SOME Southlanders are concerned vehicle access to one of the region’s most popular beaches may be limited to save shellfish.
Four options with varying restrictions are being proposed by Environment Southland to protect toheroa from the impact of vehicles on Oreti Beach near Invercargill.
At least one Environment Southland councillor said while it was good people were worried about toheroa numbers, the idea was “doomed to fail”.
“It will be a disaster [to close] because Oreti Beach is a cultural icon,” Cr Lloyd Esler said.
“The options proposed by Environment Southland did not include the logical one, which is leave it alone. Currently, there is a sustainable customary take, a healthy toheroa population and a beach accessible to vehicles, as it has been for more than a century.”
While toheroa was native to New Zealand, it was introduced to Oreti Beach, Cr Esler said.
“Possibly brought to the beach in the late 1800s, where they have since thrived. They are genetically the same as North Island ones and had they been here earlier, they would be present in beach deposits and middens.”
Cr Esler believed closing the beach would have a similar effect on the community as the closure of the Southland Museum & Art Gallery.
“Loss of vehicle access means the end of floundering, surfing, sand yachts, the Burt Munro beach race, picnics for elderly people and many other things. It would lose all the activities for possibly no gain whatsoever on toheroa population.”
Burt Munro Challenge committee chairman Craig Hyde agreed closing the whole beach would be a “huge loss” for the region and its economy.
He said the beach race was one of the most popular attractions during the event, attracting between 5000 and 10,000 spectators each year.
“It is one of the biggest events in Southland and a lot of people come down to do what he [Burt] used to do race on the beach. It is a bucket-list item for many.
“Everything from accommodation to sales in general would be affected, because of the amount of people this event brings to the town.”
Mr Hyde said the committee fully supported and understood the council’s concerns regarding the protection of toheroa and members had been working alongside the council to ensure as little impact on the beach as possible.
“Ten years ago we used to run on the left side of the beach but we changed that because of the toheroa.”

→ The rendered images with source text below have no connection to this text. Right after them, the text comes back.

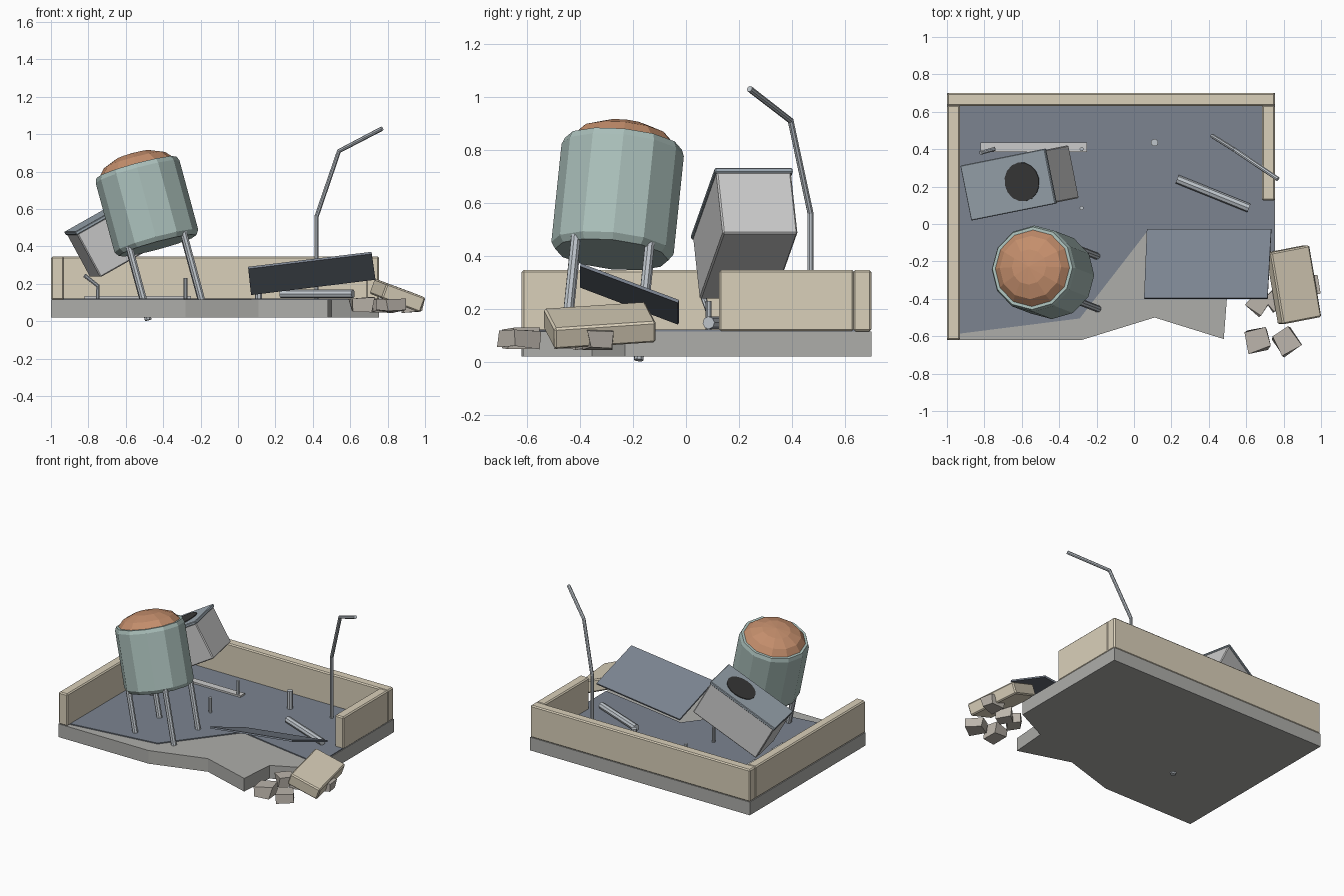
import bpy, bmesh, random
from math import pi, cos, sin
from mathutils import Vector, Matrix

if "Cube" in bpy.data.objects:
    bpy.data.objects.remove(bpy.data.objects["Cube"])

random.seed(4)


def mat(name, r, g, b):
    m = bpy.data.materials.new(name)
    m.diffuse_color = (r, g, b, 1)
    m.use_nodes = True
    m.node_tree.nodes["Principled BSDF"].inputs["Base Color"].default_value = m.diffuse_color
    return m


CONCRETE = mat("concrete", 0.42, 0.42, 0.40)
FELT = mat("roof_felt", 0.20, 0.23, 0.28)
TAN = mat("tan_wall", 0.70, 0.63, 0.49)
GREEN = mat("tank_green", 0.40, 0.52, 0.49)
RUST = mat("rust", 0.55, 0.27, 0.15)
STEEL = mat("steel", 0.52, 0.56, 0.60)
BLUE = mat("lid_blue", 0.33, 0.39, 0.44)
LIGHT = mat("casing_grey", 0.62, 0.62, 0.62)
BLACK = mat("fan_black", 0.04, 0.04, 0.04)
STONE = mat("rubble_stone", 0.50, 0.46, 0.41)


def finish(name, bm, material, matrix=None):
    if matrix is not None:
        bm.transform(matrix)
    bmesh.ops.recalc_face_normals(bm, faces=bm.faces[:])
    me = bpy.data.meshes.new(name)
    bm.to_mesh(me)
    bm.free()
    ob = bpy.data.objects.new(name, me)
    me.materials.append(material)
    bpy.context.collection.objects.link(ob)
    return ob


def box(name, size, centre, material, matrix=None, bevel=0):
    bm = bmesh.new()
    bmesh.ops.create_cube(bm, size=1)
    bm.transform(Matrix.Translation(centre) @ Matrix.Diagonal((*size, 1)))
    if bevel:
        bmesh.ops.bevel(bm, geom=bm.edges[:], offset=bevel, segments=1, affect='EDGES')
    return finish(name, bm, material, matrix)


def prism(name, outline, z0, z1, material):
    bm = bmesh.new()
    face = bm.faces.new([bm.verts.new((x, y, z0)) for x, y in outline])
    out = bmesh.ops.extrude_face_region(bm, geom=[face])
    for v in out["geom"]:
        if isinstance(v, bmesh.types.BMVert):
            v.co.z = z1
    return finish(name, bm, material)


def lathe(name, profile, sides, material, matrix=None):
    # spins (radius, height) points around z and caps the ends
    bm = bmesh.new()
    rings = [[bm.verts.new((r * cos(2 * pi * i / sides), r * sin(2 * pi * i / sides), z))
              for i in range(sides)] for r, z in profile]
    for a, b in zip(rings, rings[1:]):
        for i in range(sides):
            j = (i + 1) % sides
            bm.faces.new((a[i], a[j], b[j], b[i]))
    bm.faces.new(rings[0])
    bm.faces.new(rings[-1])
    bmesh.ops.remove_doubles(bm, verts=bm.verts[:], dist=0.0005)
    return finish(name, bm, material, matrix)


def pipe(name, points, r, material=STEEL, sides=8):
    # tube through a short path with mitred bends
    pts = [Vector(p) for p in points]
    bm = bmesh.new()
    rings = []
    for k, p in enumerate(pts):
        d = (pts[min(k + 1, len(pts) - 1)] - pts[max(k - 1, 0)]).normalized()
        u = d.cross(Vector((0.3, 0.95, 0.05))).normalized()
        v = d.cross(u)
        rings.append([bm.verts.new(p + r * (u * cos(2 * pi * i / sides) + v * sin(2 * pi * i / sides)))
                      for i in range(sides)])
    for a, b in zip(rings, rings[1:]):
        for i in range(sides):
            j = (i + 1) % sides
            bm.faces.new((a[i], a[j], b[j], b[i]))
    bm.faces.new(rings[0])
    bm.faces.new(rings[-1])
    return finish(name, bm, material)


# broken roof slab and torn felt
prism("roof_slab", [(-1, -0.62), (-0.28, -0.62), (0.11, -0.5), (0.48, -0.615), (0.5, -0.355),
                    (0.755, -0.23), (0.755, 0.7), (-1, 0.7)], 0.02, 0.115, CONCRETE)
prism("roof_felt", [(-0.94, -0.587), (-0.29, -0.505), (0.07, -0.04), (0.4, -0.1), (0.75, -0.16),
                    (0.75, 0.64), (-0.94, 0.64)], 0.112, 0.122, FELT)

# parapet walls
box("back_wall", (1.755, 0.07, 0.232), (-0.1225, 0.665, 0.23), TAN, bevel=0.008)
box("left_wall", (0.07, 1.255, 0.232), (-0.965, 0.0075, 0.23), TAN, bevel=0.008)
box("right_wall", (0.07, 0.51, 0.232), (0.72, 0.38, 0.23), TAN, bevel=0.008)

# lifted sheet of felt
bm = bmesh.new()
bm.faces.new([bm.verts.new(p) for p in ((0.055, -0.4, 0.28), (0.715, -0.4, 0.36),
                                        (0.735, -0.03, 0.222), (0.07, -0.03, 0.14))])
sheet = finish("lifted_felt", bm, FELT)
sol = sheet.modifiers.new("thickness", 'SOLIDIFY')
sol.thickness = 0.012

# leaning water tank
axis = Vector((-0.26, 0.10, 0.96)).normalized()
tank = Matrix.Translation((-0.43, -0.28, 0.405)) @ axis.to_track_quat('Z', 'Y').to_matrix().to_4x4()
tilt = Matrix.Translation((-0.43, -0.28, 0.405)) @ \
    Vector((0, 0, 1)).rotation_difference(axis).to_matrix().to_4x4()
lathe("tank_body", [(0.215, 0), (0.232, 0.025), (0.232, 0.41), (0.222, 0.435), (0.205, 0.435)],
      12, GREEN, tilt)
lathe("tank_dome", [(0.21, 0.43), (0.17, 0.475), (0.095, 0.505), (0.0, 0.515)], 12, RUST, tilt)
for sx in (-1, 1):
    for sy in (-1, 1):
        leg = [tilt @ Vector((sx * 0.15, sy * 0.14, z)) for z in (0.02, -0.36)]
        pipe("tank_leg", leg, 0.019)

# toppled cooling unit
unit = Matrix.Translation((-0.675, 0.21, 0.605)) @ Matrix.Rotation(pi * 11.3 / 180, 4, 'Z') \
    @ Matrix.Rotation(-pi * 29 / 180, 4, 'Y')
box("unit_casing", (0.515, 0.288, 0.265), (0, 0, -0.1475), LIGHT, unit, 0.006)
box("unit_lid", (0.527, 0.3, 0.02), (0, 0, -0.01), BLUE, unit, 0.004)
lathe("unit_fan", [(0.105, -0.01), (0.105, 0.005)], 16, BLACK,
      unit @ Matrix.Translation((0.09, 0, 0)))

# remains of the unit's stand
box("stand_rail", (0.57, 0.05, 0.014), (-0.535, 0.41, 0.127), LIGHT)
for y in (0.085, 0.4):
    pipe("bent_stand_leg", [(-0.75, y, 0.11), (-0.75, y, 0.19), (-0.82, y - 0.02, 0.245)], 0.011)
    pipe("stand_stub", [(-0.28, y, 0.11), (-0.28, y, 0.23)], 0.011)

# bent mast, vent stub and fallen pipe
pipe("bent_mast", [(0.42, 0.47, 0.11), (0.42, 0.47, 0.56), (0.54, 0.395, 0.91), (0.77, 0.24, 1.03)], 0.012)
pipe("vent_stub", [(0.11, 0.435, 0.11), (0.11, 0.435, 0.25)], 0.02)
pipe("fallen_pipe", [(0.23, 0.24, 0.147), (0.615, 0.085, 0.147)], 0.024)

# fallen piece of wall
chunk = Matrix.Translation((0.853, -0.325, 0.137)) @ Matrix.Rotation(pi * 11 / 180, 4, 'Z') \
    @ Matrix.Rotation(pi * 20 / 180, 4, 'Y') @ Matrix.Rotation(pi * 4 / 180, 4, 'X')
box("fallen_wall_piece", (0.225, 0.39, 0.085), (0, 0, 0), TAN, chunk, 0.008)

# rubble
for x, y, s, a in ((0.66, -0.62, 0.105, 0.2), (0.81, -0.63, 0.115, 0.5), (0.67, -0.42, 0.1, 0.9),
                   (0.93, -0.33, 0.1, 0.2), (0.76, -0.4, 0.09, 0.6)):
    bm = bmesh.new()
    bmesh.ops.create_cube(bm, size=1)
    for v in bm.verts:
        v.co += Vector([random.uniform(-0.13, 0.13) for _ in range(3)])
    finish("rubble", bm, STONE, Matrix.Translation((x, y, 0.088))
           @ Matrix.Rotation(a, 4, 'Z') @ Matrix.Diagonal((s, s, 0.07, 1)))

On the beach last week, Invercargill resident Craig Palmer said if restrictions were in place, he would not have been able to take his 5-year-old son Flynn to the beach to collect some shells. Flynn broke both legs last year and needed a wheelchair.
“It is school holidays and it is so hard to find things he can do outside when he is in a wheelchair. He loves to come to the beach.”
Environment Southland chairman Nicol Horrell said it was estimated vehicles increased mortality in young toheroa by at least 23%.